I'd also occasionally buy larger or more expensive items for friends who didn't have the credit card/internet access combination at their disposal. They'd give me the cash, I'd order their (whatever), and it would be delivered to my address - because I was in most of the time anyway, and unlike the post office, they could collect from my flat outside working hours.

So I probably credit-profiled as a car owner/driver who shopped for a household of two or three adults and one or two young children and who had a reasonably high amount of disposable income for personal electronics. Which would be rather at odds with my claim to be a single disabled person, in a tiny one-bedroom flat, too ill to drive, no kids, and a low income.

It's just as well I'm not on IB any more otherwise they would have wasted a *lot* of time investigating me. But these sorts of informal money-saving measures are common amongst people on low incomes or with limited resources.

The other thing that tickled me was the idea that they will be looking for people spending money on gardening or DIY. You show me a person with a long-term medical condition and I'll show you a person who has been told by at least three medical professionals that they should try a spot of gardening by way of occupational therapy.

Friday, August 06, 2010

Geek/crip crossover

I just know that a lot of the readers of this blog will appreciate today's XKCD, even if they don't already follow it.

I'm not listening to you.  I mean, what does a SQUIRREL know about mental health?
Description: A person saying "The sleep deprivation madness worsens. Things seem unreal. Am I even awake? Maybe I'm dreaming."
The person approaches a tree with a squirrel climbing on it. The person says "I'm pretty sure I'm hallucinating this tree. But what if I'm hallucinating that I'm hallucinating and I'm actually totally sane?"
The squirrel replies "Listen. I wouldn't worry about that."

XKCD usually adds an extra comment or punchline as alt-text. Today's is "I'm not listening to you. I mean, what does a SQUIRREL know about mental health?"

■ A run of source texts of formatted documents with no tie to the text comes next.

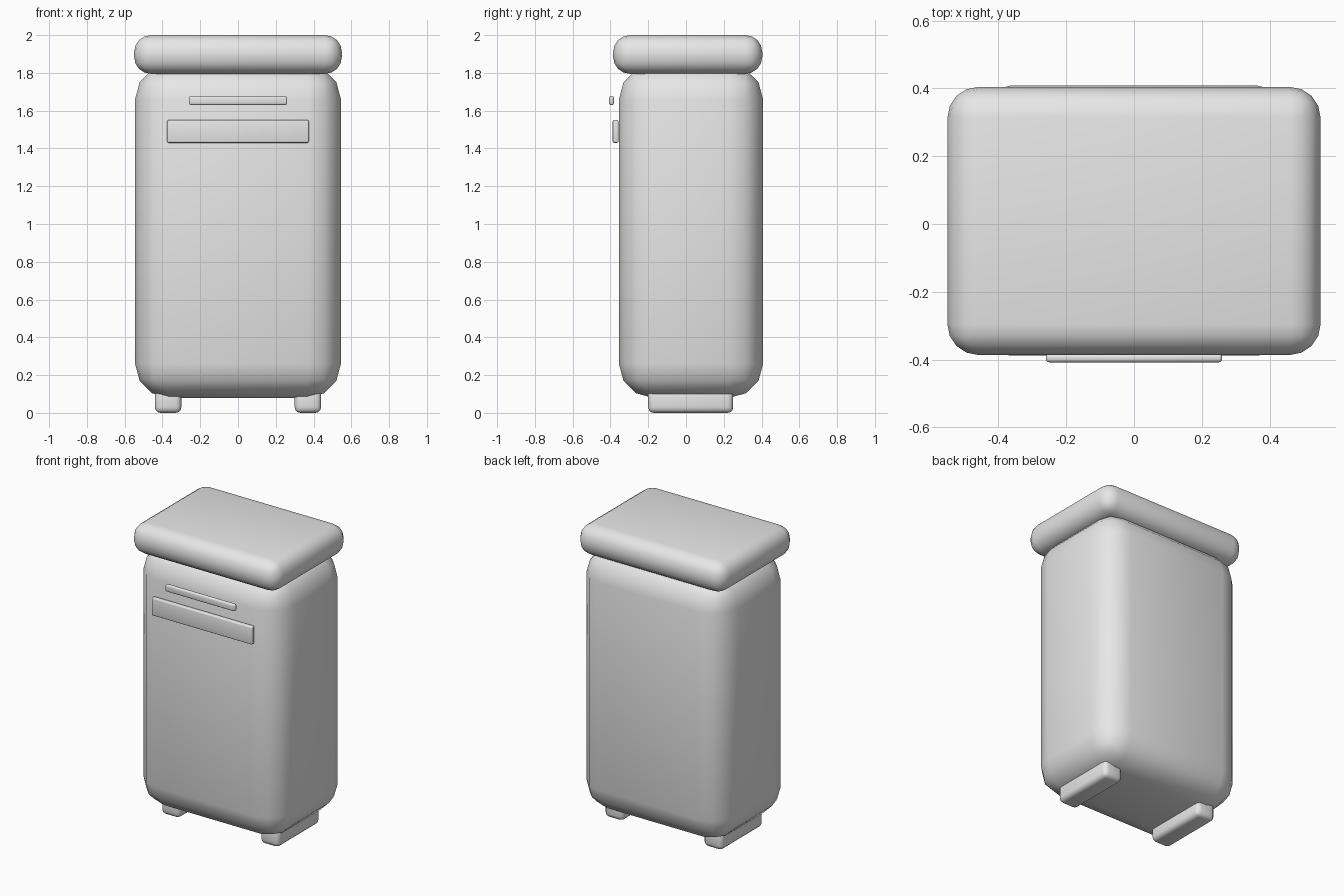
import bpy
import math

if "Cube" in bpy.data.objects:
    bpy.data.objects.remove(bpy.data.objects["Cube"])

grey = bpy.data.materials.new("plain_grey")
grey.diffuse_color = (0.8, 0.8, 0.8, 1.0)
grey.use_nodes = True
grey.node_tree.nodes["Principled BSDF"].inputs["Base Color"].default_value = grey.diffuse_color


def rounded_box(name, lo, hi, radius, segments):
    """Box between two corners with rounded edges and smooth shading."""
    centre = [(a + b) / 2 for a, b in zip(lo, hi)]
    size = [b - a for a, b in zip(lo, hi)]
    bpy.ops.mesh.primitive_cube_add(size=1, location=centre)
    ob = bpy.context.object
    ob.name = name
    ob.scale = size
    bpy.ops.object.transform_apply(location=False, rotation=False, scale=True)
    bev = ob.modifiers.new("round_edges", "BEVEL")
    bev.width = radius
    bev.segments = segments
    bev.limit_method = 'NONE'
    bpy.ops.object.modifier_apply(modifier=bev.name)
    bpy.ops.object.shade_smooth_by_angle(angle=math.radians(50))
    ob.data.materials.append(grey)
    return ob


# Main cabinet body
rounded_box("body", (-0.545, -0.355, 0.08), (0.545, 0.408, 1.84), 0.18, 3)

# Overhanging lid
rounded_box("lid", (-0.55, -0.386, 1.795), (0.55, 0.404, 2.0), 0.09, 4)

# Front plate and the thin handle bar above it
rounded_box("front_plate", (-0.375, -0.388, 1.43), (0.375, -0.357, 1.55), 0.008, 3)
rounded_box("handle_bar", (-0.26, -0.408, 1.63), (0.26, -0.382, 1.677), 0.01, 3)

# Pair of runner feet
for side, name in ((-1, "left_foot"), (1, "right_foot")):
    x = side * 0.37
    rounded_box(name, (x - 0.07, -0.2, 0.0), (x + 0.07, 0.25, 0.13), 0.03, 3)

I loved this strip on so many levels. It's a perfect depiction of the kind of existential worry that you only encounter when you're sleep-deprived and/or drugged up to the eyeballs, when your grip on reality is slightly fuzzed and you start to ponder the nature of reality... after all, if I am hallucinating, I will be the last person to know that my hallucinations aren't real because they'll originate from my own brain! Maybe I'm hallucinating Steve, or hallucinating the internet...

(That's what usually settles it for me. I could not possibly hallucinate even half the stuff I see online.)

(edit for picture width, although I'm still not sure I've done it right.)

Tuesday, August 03, 2010


Problem: In pain.
Solution: Take painkillers.

Problem: Cannot take painkillers on empty stomach.
Solution: Eat something.

Problem: Cannot prepare meal, even microwave meal, while in this kind of pain.
Solution: Eat something small that does not require preparation - a couple of biscuits, a bag of crisps, a slice of bread.

Problem: That is not a balanced diet, and if you don't eat the 'proper' food in the fridge, it will go off and you will be wasting money and killing the planet and what about the Starving Children In Africa.
Solution: Eat 'proper' meals as well, including meat/protein, fruit/vegetables, dairy products, and rice/pasta/potatoes.

Problem: Eating more calories than I burn. Cannot afford to buy whole new wardrobe.
Solution: Cut out snacking between meals.

Problem: Cannot take painkillers on empty stomach.

It annoys me that after six years I still get stuck in this loop on such a regular basis.